FEELING the heat of the economic downturn, Singapore's population growth eased to its slowest in three years to 4.99 million as at end-June.
The 3.1 per cent growth from a year ago was lower than the 4.3 per cent and 5.5 per cent growth seen in 2007 and 2008 respectively, data from the Department of Statistics (DOS) shows.
The number of Singapore citizens increased by 1.1 per cent to 3.2 million in 2009, while the number of permanent residents grew 11.5 per cent to 530,000.
Foreigners make up 25 per cent of the Singapore's population. The pace of growth among this segment eased to 4.8 per cent this year, compared to growth rates of over 10 per cent in 2008 and 2007.
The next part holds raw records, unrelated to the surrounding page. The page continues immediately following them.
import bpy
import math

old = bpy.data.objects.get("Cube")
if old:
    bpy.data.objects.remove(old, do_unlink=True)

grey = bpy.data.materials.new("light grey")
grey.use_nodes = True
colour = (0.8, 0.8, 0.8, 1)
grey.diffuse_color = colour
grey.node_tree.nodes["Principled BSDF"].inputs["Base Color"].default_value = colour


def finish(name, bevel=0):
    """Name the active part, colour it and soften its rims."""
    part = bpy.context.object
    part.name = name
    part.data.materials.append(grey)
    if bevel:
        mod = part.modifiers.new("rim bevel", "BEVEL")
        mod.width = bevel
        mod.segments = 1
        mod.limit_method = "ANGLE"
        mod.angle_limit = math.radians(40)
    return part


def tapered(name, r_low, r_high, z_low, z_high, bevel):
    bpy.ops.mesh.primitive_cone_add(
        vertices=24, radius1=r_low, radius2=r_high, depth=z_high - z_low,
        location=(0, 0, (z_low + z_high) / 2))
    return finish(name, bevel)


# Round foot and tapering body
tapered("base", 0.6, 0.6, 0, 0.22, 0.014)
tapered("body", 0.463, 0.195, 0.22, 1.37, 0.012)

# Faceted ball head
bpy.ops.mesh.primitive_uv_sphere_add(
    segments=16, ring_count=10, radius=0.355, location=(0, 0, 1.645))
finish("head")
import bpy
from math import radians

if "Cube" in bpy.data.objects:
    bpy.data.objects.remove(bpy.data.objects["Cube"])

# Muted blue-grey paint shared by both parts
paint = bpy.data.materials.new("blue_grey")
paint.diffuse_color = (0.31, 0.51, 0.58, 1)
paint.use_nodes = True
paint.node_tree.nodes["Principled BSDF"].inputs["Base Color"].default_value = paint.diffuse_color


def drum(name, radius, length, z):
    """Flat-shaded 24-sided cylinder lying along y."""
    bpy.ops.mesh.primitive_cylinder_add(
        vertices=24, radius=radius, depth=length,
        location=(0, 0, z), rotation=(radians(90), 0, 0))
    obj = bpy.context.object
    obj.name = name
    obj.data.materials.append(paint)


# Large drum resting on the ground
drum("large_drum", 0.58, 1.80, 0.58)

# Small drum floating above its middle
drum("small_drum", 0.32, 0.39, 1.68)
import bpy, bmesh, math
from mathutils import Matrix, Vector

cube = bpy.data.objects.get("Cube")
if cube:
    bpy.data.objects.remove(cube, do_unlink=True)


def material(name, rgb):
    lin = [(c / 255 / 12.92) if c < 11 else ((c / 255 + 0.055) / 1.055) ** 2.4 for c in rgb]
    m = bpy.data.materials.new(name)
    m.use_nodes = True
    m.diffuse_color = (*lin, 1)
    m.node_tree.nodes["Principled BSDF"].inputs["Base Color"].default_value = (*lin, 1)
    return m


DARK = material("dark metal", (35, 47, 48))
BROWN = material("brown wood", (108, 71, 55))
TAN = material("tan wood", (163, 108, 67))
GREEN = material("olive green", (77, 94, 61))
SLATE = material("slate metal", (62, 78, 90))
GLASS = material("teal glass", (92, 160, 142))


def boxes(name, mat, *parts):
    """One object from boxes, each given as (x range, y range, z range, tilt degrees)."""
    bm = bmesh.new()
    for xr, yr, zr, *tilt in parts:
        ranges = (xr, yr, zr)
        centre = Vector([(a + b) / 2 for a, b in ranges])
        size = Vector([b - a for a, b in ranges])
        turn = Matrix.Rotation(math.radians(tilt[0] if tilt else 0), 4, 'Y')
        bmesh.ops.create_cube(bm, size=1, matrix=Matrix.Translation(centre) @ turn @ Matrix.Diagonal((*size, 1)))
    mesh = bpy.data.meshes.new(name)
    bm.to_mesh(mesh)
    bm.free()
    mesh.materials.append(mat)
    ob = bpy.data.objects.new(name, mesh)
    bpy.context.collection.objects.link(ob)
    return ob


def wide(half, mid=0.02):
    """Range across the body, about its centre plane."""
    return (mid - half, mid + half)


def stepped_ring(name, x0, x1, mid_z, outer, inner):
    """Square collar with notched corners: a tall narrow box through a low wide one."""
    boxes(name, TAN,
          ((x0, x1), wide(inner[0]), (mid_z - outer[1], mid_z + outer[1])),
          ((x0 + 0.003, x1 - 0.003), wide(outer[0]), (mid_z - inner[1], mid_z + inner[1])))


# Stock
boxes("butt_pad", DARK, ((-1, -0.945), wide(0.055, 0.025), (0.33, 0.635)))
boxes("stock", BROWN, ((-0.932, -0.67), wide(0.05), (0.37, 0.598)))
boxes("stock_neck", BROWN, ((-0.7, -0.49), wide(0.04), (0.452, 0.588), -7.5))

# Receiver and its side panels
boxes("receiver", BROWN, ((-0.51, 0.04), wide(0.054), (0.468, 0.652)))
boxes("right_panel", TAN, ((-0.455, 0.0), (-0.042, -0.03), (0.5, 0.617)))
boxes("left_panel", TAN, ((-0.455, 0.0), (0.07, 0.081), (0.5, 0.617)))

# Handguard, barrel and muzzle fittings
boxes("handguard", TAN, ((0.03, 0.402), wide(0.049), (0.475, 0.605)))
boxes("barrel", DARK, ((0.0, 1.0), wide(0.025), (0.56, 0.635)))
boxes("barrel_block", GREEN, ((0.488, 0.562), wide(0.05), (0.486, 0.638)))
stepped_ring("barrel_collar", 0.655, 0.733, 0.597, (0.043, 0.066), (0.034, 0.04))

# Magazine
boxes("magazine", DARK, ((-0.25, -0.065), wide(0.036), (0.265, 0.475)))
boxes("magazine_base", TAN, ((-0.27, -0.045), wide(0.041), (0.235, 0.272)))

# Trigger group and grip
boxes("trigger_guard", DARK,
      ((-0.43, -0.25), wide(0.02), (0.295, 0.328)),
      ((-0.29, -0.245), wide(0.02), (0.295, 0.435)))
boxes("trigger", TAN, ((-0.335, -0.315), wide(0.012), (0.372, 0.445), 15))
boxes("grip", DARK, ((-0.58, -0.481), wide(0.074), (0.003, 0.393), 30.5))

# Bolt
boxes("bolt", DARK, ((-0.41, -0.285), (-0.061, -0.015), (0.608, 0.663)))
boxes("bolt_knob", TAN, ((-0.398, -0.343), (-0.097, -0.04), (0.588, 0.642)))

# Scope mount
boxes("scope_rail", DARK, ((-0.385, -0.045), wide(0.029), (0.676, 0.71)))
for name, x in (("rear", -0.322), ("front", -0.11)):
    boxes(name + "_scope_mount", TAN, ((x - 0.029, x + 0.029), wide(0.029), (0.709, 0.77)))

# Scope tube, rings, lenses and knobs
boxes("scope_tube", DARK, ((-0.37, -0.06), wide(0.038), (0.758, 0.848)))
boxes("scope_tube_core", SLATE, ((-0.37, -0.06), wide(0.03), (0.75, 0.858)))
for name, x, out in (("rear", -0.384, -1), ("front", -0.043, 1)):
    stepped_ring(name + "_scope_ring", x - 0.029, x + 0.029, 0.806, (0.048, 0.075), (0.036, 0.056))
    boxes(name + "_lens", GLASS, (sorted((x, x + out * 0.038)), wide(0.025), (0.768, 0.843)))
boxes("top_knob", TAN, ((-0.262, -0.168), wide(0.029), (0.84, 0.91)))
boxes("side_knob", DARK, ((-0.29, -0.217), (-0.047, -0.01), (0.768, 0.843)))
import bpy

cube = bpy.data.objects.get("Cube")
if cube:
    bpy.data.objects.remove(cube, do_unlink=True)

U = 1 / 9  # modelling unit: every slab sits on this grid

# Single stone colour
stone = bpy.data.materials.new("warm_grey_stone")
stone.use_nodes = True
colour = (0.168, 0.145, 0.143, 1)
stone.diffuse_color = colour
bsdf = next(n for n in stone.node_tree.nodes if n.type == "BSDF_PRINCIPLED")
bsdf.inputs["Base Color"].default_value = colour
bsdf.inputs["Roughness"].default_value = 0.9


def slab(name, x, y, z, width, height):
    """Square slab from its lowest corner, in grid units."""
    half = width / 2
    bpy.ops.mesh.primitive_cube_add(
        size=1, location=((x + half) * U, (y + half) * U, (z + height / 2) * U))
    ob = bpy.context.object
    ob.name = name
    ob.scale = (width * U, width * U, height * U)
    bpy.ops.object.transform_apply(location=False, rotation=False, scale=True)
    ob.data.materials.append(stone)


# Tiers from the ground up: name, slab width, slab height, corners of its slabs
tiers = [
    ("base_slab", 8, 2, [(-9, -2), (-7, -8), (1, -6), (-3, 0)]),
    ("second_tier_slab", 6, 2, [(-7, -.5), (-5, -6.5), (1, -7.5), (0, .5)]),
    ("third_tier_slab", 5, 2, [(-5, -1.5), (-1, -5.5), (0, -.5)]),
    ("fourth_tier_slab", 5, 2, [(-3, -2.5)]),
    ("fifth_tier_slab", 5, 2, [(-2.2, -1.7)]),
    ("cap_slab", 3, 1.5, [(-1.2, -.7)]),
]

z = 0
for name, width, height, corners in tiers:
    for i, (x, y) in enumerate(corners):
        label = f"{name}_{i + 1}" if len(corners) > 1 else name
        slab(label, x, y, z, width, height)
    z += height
Economists were unsurprised by the data, which they felt was in line with the bleak job market this year.
CIMB-GK economist Song Seng Wun noted that the decline in growth of foreigners here shows the flexibility of Singapore's labour market.
'Going forward, population growth underscoring labour demand growth will be contingent on the recovery profile,' he said.
OCBC economist Selena Ling said that she believes such deceleration of population growth, especially involving foreigners, is a blip and should improve with the recovery in the global economy and the opening of the two integrated resorts here.
The Population Trends 2009 report released yesterday also gave a grim snapshot of Singapore's ageing population trend, falling fertility rates and a delay in marriages.
The median age of Singaporeans rose to 37 years in 2009 from 20 years in 1970. Elderly persons aged 65 years and above make up 8.8 per cent of the resident population in 2009, up from 7 per cent in 1999.
The ratio of working-age residents to elderly residents has also declined. In 2009, there were 8.3 residents aged 15-64 years for every resident aged 65 and above, compared to an old-age support ratio of 10.1 in 1999.
Interestingly, the number of marriages last year hit a record high since 2000, with a total of 24,596 marriages registered here. However, marriage rates fell across the younger age groups below 30 years in 2008, suggesting that people are delaying marriage.
The median age of first marriage across all educational groups also increased. For brides with university qualification, the median age of first marriage has reached 28.2 years in 2008 from 26.8 years a decade ago. For grooms in the same educational group, that has risen to 30.1 years from 29 years.
'There is also a tendency towards delay in child-bearing,' said DOS. 'While the peak in fertility was in the age group 25-29 years in 1990, the peak has moved to the age group 30-34 years from 2002 onwards.'
Fertility rates have fallen across all age groups over the past two decades, with those in the 25-29 years age group registering the largest decline from 110 births per 1,000 women in 2000 to 79 per 1,000 women in 2008.
But there were slightly more babies born last year, which may be attributable to the enhanced baby bonuses doled out by the government. The number stood at 39,826, a 0.9 per cent increase from 2007.
Source: Business Times, 29 Sep 2009